In 1690, George Ley, teacher and "overseer to the poor" in Combe Martin, had gambling success at the card table, and decided to commemorate his good luck by building a house representing a pack of cards.

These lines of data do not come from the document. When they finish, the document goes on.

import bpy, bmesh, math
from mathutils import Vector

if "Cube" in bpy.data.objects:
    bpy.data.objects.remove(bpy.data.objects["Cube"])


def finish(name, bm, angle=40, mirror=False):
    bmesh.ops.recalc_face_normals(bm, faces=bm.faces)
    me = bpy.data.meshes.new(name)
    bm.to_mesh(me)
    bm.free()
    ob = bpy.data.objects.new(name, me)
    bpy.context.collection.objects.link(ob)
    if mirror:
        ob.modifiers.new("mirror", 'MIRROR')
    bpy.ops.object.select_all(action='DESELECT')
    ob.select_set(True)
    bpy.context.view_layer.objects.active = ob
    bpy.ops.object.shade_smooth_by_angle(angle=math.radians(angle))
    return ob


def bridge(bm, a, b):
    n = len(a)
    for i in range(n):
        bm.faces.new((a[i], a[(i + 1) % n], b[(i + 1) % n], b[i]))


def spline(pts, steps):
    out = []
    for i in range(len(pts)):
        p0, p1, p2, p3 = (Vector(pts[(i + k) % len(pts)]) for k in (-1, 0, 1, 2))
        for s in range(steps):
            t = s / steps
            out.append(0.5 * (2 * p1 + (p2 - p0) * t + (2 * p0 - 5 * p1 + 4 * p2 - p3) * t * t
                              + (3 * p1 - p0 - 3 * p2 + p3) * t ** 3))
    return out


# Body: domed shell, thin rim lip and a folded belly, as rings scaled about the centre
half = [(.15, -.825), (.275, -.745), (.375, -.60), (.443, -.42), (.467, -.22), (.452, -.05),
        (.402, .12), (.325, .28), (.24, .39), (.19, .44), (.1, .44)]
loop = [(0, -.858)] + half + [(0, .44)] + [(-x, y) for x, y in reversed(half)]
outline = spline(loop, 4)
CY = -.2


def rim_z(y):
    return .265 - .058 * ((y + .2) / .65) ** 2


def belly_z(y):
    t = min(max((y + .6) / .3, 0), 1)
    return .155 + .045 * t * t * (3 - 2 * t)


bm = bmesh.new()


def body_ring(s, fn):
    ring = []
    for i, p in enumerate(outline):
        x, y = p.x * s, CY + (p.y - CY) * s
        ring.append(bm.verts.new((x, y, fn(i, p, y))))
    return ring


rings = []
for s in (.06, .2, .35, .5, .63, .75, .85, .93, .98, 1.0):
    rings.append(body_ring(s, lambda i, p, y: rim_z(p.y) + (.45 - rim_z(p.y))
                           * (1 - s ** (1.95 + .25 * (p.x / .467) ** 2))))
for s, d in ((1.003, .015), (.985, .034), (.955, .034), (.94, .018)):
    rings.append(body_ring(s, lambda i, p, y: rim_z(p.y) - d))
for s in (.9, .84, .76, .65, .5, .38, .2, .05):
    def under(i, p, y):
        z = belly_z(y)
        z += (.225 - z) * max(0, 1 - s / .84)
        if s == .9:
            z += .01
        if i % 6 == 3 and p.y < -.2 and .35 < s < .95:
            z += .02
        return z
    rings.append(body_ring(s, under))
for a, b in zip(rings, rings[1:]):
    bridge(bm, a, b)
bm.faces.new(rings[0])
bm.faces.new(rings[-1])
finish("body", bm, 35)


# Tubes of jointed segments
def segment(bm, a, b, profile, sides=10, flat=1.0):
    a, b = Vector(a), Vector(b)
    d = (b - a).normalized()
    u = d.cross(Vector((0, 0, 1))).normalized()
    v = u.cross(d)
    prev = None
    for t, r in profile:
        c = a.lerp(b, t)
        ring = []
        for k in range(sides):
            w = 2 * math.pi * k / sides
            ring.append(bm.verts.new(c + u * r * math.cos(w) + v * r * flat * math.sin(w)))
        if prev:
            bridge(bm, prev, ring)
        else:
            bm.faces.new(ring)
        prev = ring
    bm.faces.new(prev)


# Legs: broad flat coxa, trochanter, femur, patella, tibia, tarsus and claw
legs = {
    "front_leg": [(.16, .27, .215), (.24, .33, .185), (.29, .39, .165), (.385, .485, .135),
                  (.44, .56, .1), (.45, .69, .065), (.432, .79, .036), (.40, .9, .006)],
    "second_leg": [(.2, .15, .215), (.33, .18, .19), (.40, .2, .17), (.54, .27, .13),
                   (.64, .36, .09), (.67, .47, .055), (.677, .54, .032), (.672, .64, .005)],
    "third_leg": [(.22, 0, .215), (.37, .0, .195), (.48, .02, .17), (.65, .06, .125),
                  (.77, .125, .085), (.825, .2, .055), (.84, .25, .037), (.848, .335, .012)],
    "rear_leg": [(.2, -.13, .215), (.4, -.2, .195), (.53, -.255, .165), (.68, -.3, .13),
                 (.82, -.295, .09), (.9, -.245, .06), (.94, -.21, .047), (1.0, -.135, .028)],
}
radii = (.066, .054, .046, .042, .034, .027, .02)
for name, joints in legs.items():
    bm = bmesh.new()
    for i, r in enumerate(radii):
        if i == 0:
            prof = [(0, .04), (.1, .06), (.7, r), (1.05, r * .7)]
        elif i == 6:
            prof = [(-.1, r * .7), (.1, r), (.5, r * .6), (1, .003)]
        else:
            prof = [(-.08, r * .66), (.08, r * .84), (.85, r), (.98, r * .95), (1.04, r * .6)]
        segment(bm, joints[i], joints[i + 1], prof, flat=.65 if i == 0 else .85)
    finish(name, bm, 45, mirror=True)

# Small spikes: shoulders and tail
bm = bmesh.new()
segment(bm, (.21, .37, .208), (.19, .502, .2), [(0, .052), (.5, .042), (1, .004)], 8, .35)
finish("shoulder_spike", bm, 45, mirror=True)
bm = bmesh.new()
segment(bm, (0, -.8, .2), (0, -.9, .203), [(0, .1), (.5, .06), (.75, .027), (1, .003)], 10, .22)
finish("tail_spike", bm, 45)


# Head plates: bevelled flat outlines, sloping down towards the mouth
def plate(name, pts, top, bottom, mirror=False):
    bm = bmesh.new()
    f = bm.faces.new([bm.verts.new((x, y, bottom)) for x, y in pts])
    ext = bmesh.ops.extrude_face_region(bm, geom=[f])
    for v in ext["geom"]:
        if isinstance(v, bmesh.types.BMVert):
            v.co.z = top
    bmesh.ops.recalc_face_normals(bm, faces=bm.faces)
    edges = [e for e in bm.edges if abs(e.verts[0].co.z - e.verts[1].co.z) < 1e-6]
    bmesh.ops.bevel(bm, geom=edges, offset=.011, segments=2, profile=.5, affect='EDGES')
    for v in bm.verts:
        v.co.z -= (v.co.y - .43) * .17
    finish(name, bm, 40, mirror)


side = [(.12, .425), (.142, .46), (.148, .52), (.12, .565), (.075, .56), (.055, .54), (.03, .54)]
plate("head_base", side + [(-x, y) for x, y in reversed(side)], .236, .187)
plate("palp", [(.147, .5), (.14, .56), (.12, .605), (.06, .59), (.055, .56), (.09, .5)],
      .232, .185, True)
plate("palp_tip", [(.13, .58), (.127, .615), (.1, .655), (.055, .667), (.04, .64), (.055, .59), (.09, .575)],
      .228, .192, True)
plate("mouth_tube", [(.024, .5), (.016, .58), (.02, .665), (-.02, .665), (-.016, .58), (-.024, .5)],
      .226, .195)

It must have been a big win to be able to build this place.
|Want to join me for a pint at the Pack?|
It was built on a plot of land measuring 52ft x 52ft (52 cards in a pack), has 4 floors (4 suits in a pack), 13 doors on every floor and 13 fireplaces (13 cards in a suit), and prior to window tax the panes of glass in all the windows added up to the total of the numbered cards in a pack.
It's now listed as a Grade II Ancient Monument.
For more about my trip to England, scroll down to the previous posts.